According a press release issued by the Department of Justice, the government also accused J&J of paying illegal kickbacks to physicians and pharmacists.
J&J settled allegations that it marketed Risperdal off-label despite knowing that the antipsychotic “posed certain health risks to children, including the risk of elevated levels of prolactin, a hormone that can stimulate breast development and milk production. Nonetheless, one of Janssen’s Key Base Business Goals was to grow and protect the drug’s market share with child/adolescent patients.” the DOJ release states.
“J&J’s promotion of Risperdal for unapproved uses threatened the most vulnerable populations of our society – children, the elderly and those with developmental disabilities,” said Zane Memeger, U.S. Attorney for the Eastern District of Pennsylvania according to the release. “This historic settlement sends the message that drug manufacturers who place profits over patient care will face severe criminal and civil penalties.”
More Information about Filing a Risperdal Gynecomastia Lawsuit

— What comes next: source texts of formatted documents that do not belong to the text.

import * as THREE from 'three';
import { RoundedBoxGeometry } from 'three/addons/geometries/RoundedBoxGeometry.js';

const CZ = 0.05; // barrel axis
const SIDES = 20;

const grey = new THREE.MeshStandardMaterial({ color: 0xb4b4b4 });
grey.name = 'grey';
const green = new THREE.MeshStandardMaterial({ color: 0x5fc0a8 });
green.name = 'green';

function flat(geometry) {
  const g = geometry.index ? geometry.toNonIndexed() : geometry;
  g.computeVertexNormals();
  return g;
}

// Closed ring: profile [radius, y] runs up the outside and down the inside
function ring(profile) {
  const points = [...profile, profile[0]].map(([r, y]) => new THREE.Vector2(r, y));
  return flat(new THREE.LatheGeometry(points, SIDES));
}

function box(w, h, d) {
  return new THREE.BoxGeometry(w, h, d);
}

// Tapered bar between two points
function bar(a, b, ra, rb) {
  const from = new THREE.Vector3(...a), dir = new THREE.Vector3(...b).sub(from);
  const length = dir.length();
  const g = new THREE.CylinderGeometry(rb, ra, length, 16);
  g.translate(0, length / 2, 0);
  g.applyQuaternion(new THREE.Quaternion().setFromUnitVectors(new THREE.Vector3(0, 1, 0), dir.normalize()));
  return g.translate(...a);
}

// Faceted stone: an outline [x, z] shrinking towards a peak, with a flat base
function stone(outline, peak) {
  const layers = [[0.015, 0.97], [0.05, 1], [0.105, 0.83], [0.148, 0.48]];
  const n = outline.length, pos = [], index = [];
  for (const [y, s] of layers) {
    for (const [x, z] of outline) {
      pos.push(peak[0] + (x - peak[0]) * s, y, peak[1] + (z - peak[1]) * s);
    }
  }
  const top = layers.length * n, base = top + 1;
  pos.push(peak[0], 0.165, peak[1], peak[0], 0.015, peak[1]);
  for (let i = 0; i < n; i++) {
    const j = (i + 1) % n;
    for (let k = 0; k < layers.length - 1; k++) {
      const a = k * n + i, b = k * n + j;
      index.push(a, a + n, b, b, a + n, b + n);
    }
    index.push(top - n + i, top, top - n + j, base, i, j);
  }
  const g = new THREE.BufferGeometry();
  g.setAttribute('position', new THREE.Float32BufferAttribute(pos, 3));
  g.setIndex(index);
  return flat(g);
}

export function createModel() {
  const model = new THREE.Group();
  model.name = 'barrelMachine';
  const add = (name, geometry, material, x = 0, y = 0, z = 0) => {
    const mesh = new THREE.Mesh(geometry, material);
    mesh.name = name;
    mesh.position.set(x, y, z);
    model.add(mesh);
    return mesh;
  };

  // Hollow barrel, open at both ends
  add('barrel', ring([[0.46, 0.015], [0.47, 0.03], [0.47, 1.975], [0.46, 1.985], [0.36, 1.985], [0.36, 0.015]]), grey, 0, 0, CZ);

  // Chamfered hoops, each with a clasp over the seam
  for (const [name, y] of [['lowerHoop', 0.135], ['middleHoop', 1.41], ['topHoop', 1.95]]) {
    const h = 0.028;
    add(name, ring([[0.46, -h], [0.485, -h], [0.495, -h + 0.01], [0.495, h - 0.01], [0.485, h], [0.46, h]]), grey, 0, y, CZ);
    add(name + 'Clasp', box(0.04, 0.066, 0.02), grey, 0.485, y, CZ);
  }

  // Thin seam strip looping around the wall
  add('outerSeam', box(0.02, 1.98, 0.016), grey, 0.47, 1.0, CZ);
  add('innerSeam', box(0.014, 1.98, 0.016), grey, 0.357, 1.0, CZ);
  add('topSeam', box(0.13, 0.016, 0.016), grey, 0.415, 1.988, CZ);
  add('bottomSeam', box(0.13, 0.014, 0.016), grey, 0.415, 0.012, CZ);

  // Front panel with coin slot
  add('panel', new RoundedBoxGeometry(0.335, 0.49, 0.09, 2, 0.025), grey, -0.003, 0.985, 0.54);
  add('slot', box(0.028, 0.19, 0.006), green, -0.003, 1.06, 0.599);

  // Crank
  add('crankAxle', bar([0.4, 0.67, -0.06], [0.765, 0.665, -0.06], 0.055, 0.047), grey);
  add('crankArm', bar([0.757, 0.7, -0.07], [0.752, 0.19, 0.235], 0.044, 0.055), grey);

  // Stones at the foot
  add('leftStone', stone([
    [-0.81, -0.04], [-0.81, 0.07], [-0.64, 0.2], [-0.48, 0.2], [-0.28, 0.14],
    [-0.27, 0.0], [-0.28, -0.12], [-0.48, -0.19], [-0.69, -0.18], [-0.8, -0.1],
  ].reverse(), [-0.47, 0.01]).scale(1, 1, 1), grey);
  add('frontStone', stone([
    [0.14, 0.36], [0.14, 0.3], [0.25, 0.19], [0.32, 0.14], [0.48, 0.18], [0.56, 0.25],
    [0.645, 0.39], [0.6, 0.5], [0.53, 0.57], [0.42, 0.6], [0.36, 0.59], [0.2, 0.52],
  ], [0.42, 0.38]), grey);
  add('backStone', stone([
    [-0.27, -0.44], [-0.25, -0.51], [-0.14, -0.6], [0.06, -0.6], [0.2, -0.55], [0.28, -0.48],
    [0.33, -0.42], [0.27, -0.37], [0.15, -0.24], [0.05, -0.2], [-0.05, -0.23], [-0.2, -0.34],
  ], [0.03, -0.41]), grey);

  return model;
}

If you or someone you know developed gynecomastia, or male breast growth after taking the antipsychotic drug Risperdal, you may have valuable legal rights. The drug side effect attorneys at Parker Waichman offer free, no-obligation case evaluations. For more information, fill out our online form or call 1-800-YOURLAWYER (1-800-968-7529).